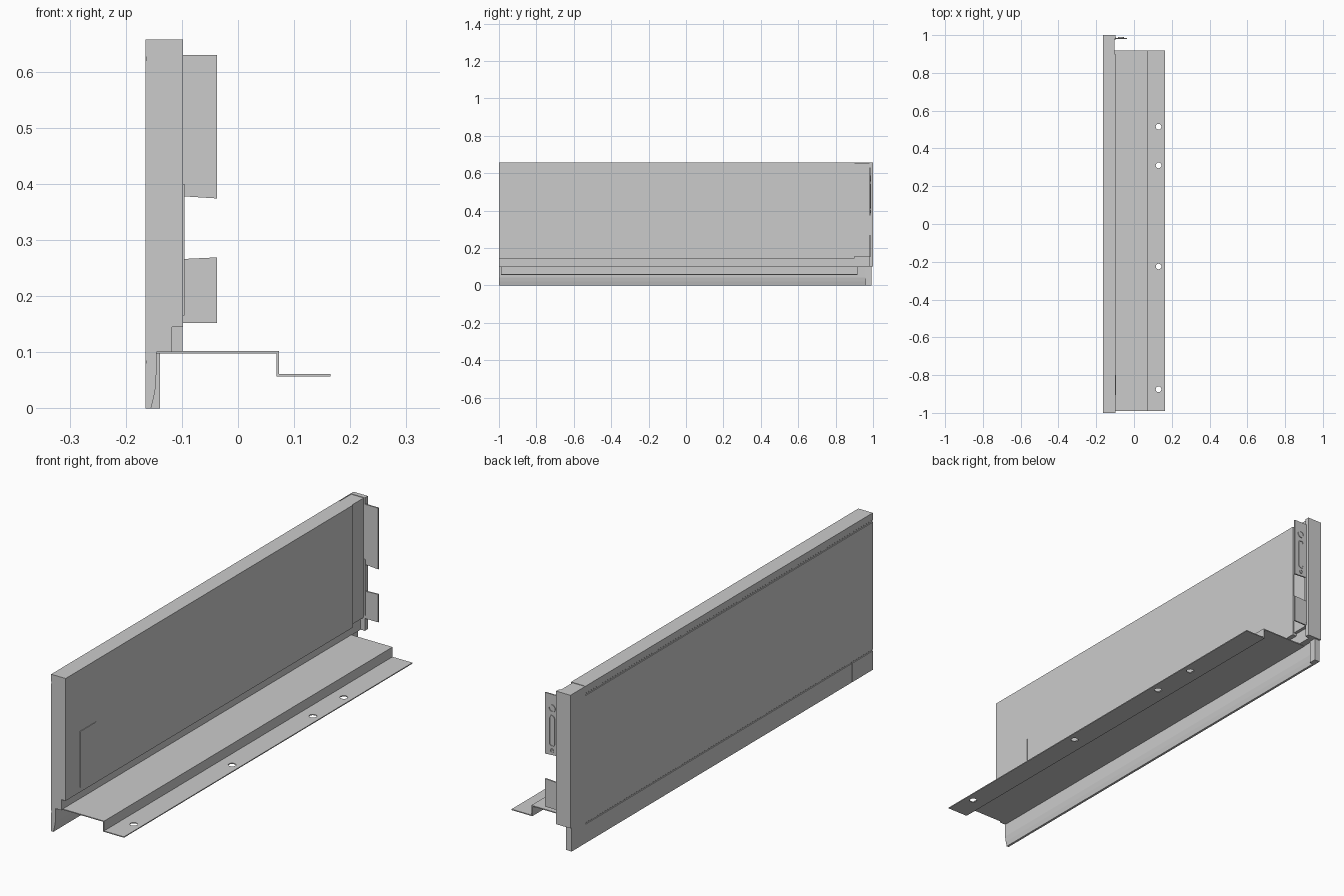
import bpy, bmesh, math

if "Cube" in bpy.data.objects:
    bpy.data.objects.remove(bpy.data.objects["Cube"])


def prism(name, pts, a, b, axis='y'):
    """Extrude a closed profile: (x, z) points along y, from a to b."""
    bm = bmesh.new()
    face = bm.faces.new([bm.verts.new((x, a, z)) for x, z in pts])
    ext = bmesh.ops.extrude_face_region(bm, geom=[face])
    for v in ext['geom']:
        if isinstance(v, bmesh.types.BMVert):
            v.co.y = b
    bmesh.ops.recalc_face_normals(bm, faces=bm.faces)
    me = bpy.data.meshes.new(name)
    bm.to_mesh(me)
    bm.free()
    ob = bpy.data.objects.new(name, me)
    bpy.context.collection.objects.link(ob)
    return ob


def box(name, x0, x1, y0, y1, z0, z1):
    return prism(name, [(x0, z0), (x1, z0), (x1, z1), (x0, z1)], y0, y1)


def capsule(cx, z0, z1, r, n=12):
    """Rounded slot outline; a circle when z0 == z1."""
    lo = [(cx - r * math.cos(math.pi * i / n), z0 - r * math.sin(math.pi * i / n)) for i in range(n + 1)]
    hi = [(cx + r * math.cos(math.pi * i / n), z1 + r * math.sin(math.pi * i / n)) for i in range(n + 1)]
    return lo + hi if z1 > z0 else lo[:-1] + hi[:-1]


def cut(ob, cutter):
    m = ob.modifiers.new("cut", 'BOOLEAN')
    m.operation = 'DIFFERENCE'
    m.solver = 'EXACT'
    m.object = cutter
    cutter.hide_render = True
    cutter.hide_set(True)


XO, XI = -0.165, -0.098

# Side wall: grooved outer face, recessed foot, tapered skirt below the tray
g = 0.002
prism("side_wall", [
    (XO, 0.657), (XO, 0.628), (XO + g, 0.626), (XO + g, 0.620), (XO, 0.618),
    (XO, 0.086), (XO + g, 0.084), (XO + g, 0.081), (XO, 0.079), (XO, 0.0),
    (-0.155, 0.0), (-0.150, 0.02), (-0.146, 0.042), (-0.145, 0.10),
    (-0.118, 0.10), (-0.118, 0.145), (XI, 0.145), (XI, 0.657)], -1.0, 0.90)
wall = bpy.data.objects["side_wall"]
cut(wall, box("seam_cutter", XO - 0.01, XO + g, -0.864, -0.858, -0.01, 0.081))

# Inner cover plate near the front
box("cover_plate", XI - 0.001, XI + 0.0025, -0.905, -0.80, 0.165, 0.40)

# Rear filler behind the wall, and the skirt carried on below it
box("rear_filler", XO + 0.001, -0.104, 0.90, 0.982, 0.155, 0.655)
box("rear_filler_foot", XO + 0.001, -0.118, 0.90, 0.982, 0.10, 0.155)
prism("rear_skirt", [(XO, 0), (-0.155, 0), (-0.150, 0.02), (-0.146, 0.042),
                     (-0.145, 0.10), (XO, 0.10)], 0.90, 0.965)
box("rear_outer_skin", XO, XO + 0.003, 0.90, 0.982, 0.10, 0.657)

# Rear end cap and its narrow foot
box("rear_cap", XO, -0.0985, 0.980, 1.0, 0.10, 0.657)
box("rear_cap_foot", XO, -0.139, 0.960, 0.992, 0.0, 0.10)
box("rear_cap_rib", -0.105, -0.096, 0.978, 0.988, 0.165, 0.40)

# Fixing tabs for the rear panel
prism("upper_tab", [(-0.10, 0.378), (-0.037, 0.374), (-0.037, 0.63), (-0.10, 0.63)], 0.980, 0.986)
prism("lower_tab", [(-0.10, 0.152), (-0.037, 0.152), (-0.037, 0.269), (-0.10, 0.266)], 0.980, 0.986)

# Embossed details on the back of the upper tab
for name, z0, z1, r in (("tab_boss", 0.572, 0.572, 0.016),
                        ("tab_slot_rim", 0.425, 0.53, 0.013),
                        ("tab_lower_boss", 0.395, 0.395, 0.008)):
    rim = prism(name, capsule(-0.07, z0, z1, r), 0.985, 0.989)
    cut(rim, prism(name + "_cutter", capsule(-0.07, z0, z1, r * 0.7), 0.9865, 1.0))

# Stepped sheet-metal tray
t = 0.004
tray = prism("tray", [
    (-0.145, 0.102), (0.073, 0.102), (0.073, 0.061), (0.165, 0.061),
    (0.165, 0.061 - t), (0.073 - t, 0.061 - t), (0.073 - t, 0.102 - t), (-0.145, 0.102 - t)],
    -0.99, 0.918)

# Screw holes through the lower flange of the tray
for y in (0.515, 0.31, -0.225, -0.875):
    bpy.ops.mesh.primitive_cylinder_add(vertices=24, radius=0.015, depth=0.04, location=(0.13, y, 0.059))
    hole = bpy.context.object
    hole.name = "screw_hole_cutter"
    cut(tray, hole)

---------------

__Task to carry out__:
In your copy of the listing above, every line must match exactly and no picture may appear.

__Response to the exercise__:
import bpy, bmesh, math

if "Cube" in bpy.data.objects:
    bpy.data.objects.remove(bpy.data.objects["Cube"])


def prism(name, pts, a, b, axis='y'):
    """Extrude a closed profile: (x, z) points along y, from a to b."""
    bm = bmesh.new()
    face = bm.faces.new([bm.verts.new((x, a, z)) for x, z in pts])
    ext = bmesh.ops.extrude_face_region(bm, geom=[face])
    for v in ext['geom']:
        if isinstance(v, bmesh.types.BMVert):
            v.co.y = b
    bmesh.ops.recalc_face_normals(bm, faces=bm.faces)
    me = bpy.data.meshes.new(name)
    bm.to_mesh(me)
    bm.free()
    ob = bpy.data.objects.new(name, me)
    bpy.context.collection.objects.link(ob)
    return ob


def box(name, x0, x1, y0, y1, z0, z1):
    return prism(name, [(x0, z0), (x1, z0), (x1, z1), (x0, z1)], y0, y1)


def capsule(cx, z0, z1, r, n=12):
    """Rounded slot outline; a circle when z0 == z1."""
    lo = [(cx - r * math.cos(math.pi * i / n), z0 - r * math.sin(math.pi * i / n)) for i in range(n + 1)]
    hi = [(cx + r * math.cos(math.pi * i / n), z1 + r * math.sin(math.pi * i / n)) for i in range(n + 1)]
    return lo + hi if z1 > z0 else lo[:-1] + hi[:-1]


def cut(ob, cutter):
    m = ob.modifiers.new("cut", 'BOOLEAN')
    m.operation = 'DIFFERENCE'
    m.solver = 'EXACT'
    m.object = cutter
    cutter.hide_render = True
    cutter.hide_set(True)


XO, XI = -0.165, -0.098

# Side wall: grooved outer face, recessed foot, tapered skirt below the tray
g = 0.002
prism("side_wall", [
    (XO, 0.657), (XO, 0.628), (XO + g, 0.626), (XO + g, 0.620), (XO, 0.618),
    (XO, 0.086), (XO + g, 0.084), (XO + g, 0.081), (XO, 0.079), (XO, 0.0),
    (-0.155, 0.0), (-0.150, 0.02), (-0.146, 0.042), (-0.145, 0.10),
    (-0.118, 0.10), (-0.118, 0.145), (XI, 0.145), (XI, 0.657)], -1.0, 0.90)
wall = bpy.data.objects["side_wall"]
cut(wall, box("seam_cutter", XO - 0.01, XO + g, -0.864, -0.858, -0.01, 0.081))

# Inner cover plate near the front
box("cover_plate", XI - 0.001, XI + 0.0025, -0.905, -0.80, 0.165, 0.40)

# Rear filler behind the wall, and the skirt carried on below it
box("rear_filler", XO + 0.001, -0.104, 0.90, 0.982, 0.155, 0.655)
box("rear_filler_foot", XO + 0.001, -0.118, 0.90, 0.982, 0.10, 0.155)
prism("rear_skirt", [(XO, 0), (-0.155, 0), (-0.150, 0.02), (-0.146, 0.042),
                     (-0.145, 0.10), (XO, 0.10)], 0.90, 0.965)
box("rear_outer_skin", XO, XO + 0.003, 0.90, 0.982, 0.10, 0.657)

# Rear end cap and its narrow foot
box("rear_cap", XO, -0.0985, 0.980, 1.0, 0.10, 0.657)
box("rear_cap_foot", XO, -0.139, 0.960, 0.992, 0.0, 0.10)
box("rear_cap_rib", -0.105, -0.096, 0.978, 0.988, 0.165, 0.40)

# Fixing tabs for the rear panel
prism("upper_tab", [(-0.10, 0.378), (-0.037, 0.374), (-0.037, 0.63), (-0.10, 0.63)], 0.980, 0.986)
prism("lower_tab", [(-0.10, 0.152), (-0.037, 0.152), (-0.037, 0.269), (-0.10, 0.266)], 0.980, 0.986)

# Embossed details on the back of the upper tab
for name, z0, z1, r in (("tab_boss", 0.572, 0.572, 0.016),
                        ("tab_slot_rim", 0.425, 0.53, 0.013),
                        ("tab_lower_boss", 0.395, 0.395, 0.008)):
    rim = prism(name, capsule(-0.07, z0, z1, r), 0.985, 0.989)
    cut(rim, prism(name + "_cutter", capsule(-0.07, z0, z1, r * 0.7), 0.9865, 1.0))

# Stepped sheet-metal tray
t = 0.004
tray = prism("tray", [
    (-0.145, 0.102), (0.073, 0.102), (0.073, 0.061), (0.165, 0.061),
    (0.165, 0.061 - t), (0.073 - t, 0.061 - t), (0.073 - t, 0.102 - t), (-0.145, 0.102 - t)],
    -0.99, 0.918)

# Screw holes through the lower flange of the tray
for y in (0.515, 0.31, -0.225, -0.875):
    bpy.ops.mesh.primitive_cylinder_add(vertices=24, radius=0.015, depth=0.04, location=(0.13, y, 0.059))
    hole = bpy.context.object
    hole.name = "screw_hole_cutter"
    cut(tray, hole)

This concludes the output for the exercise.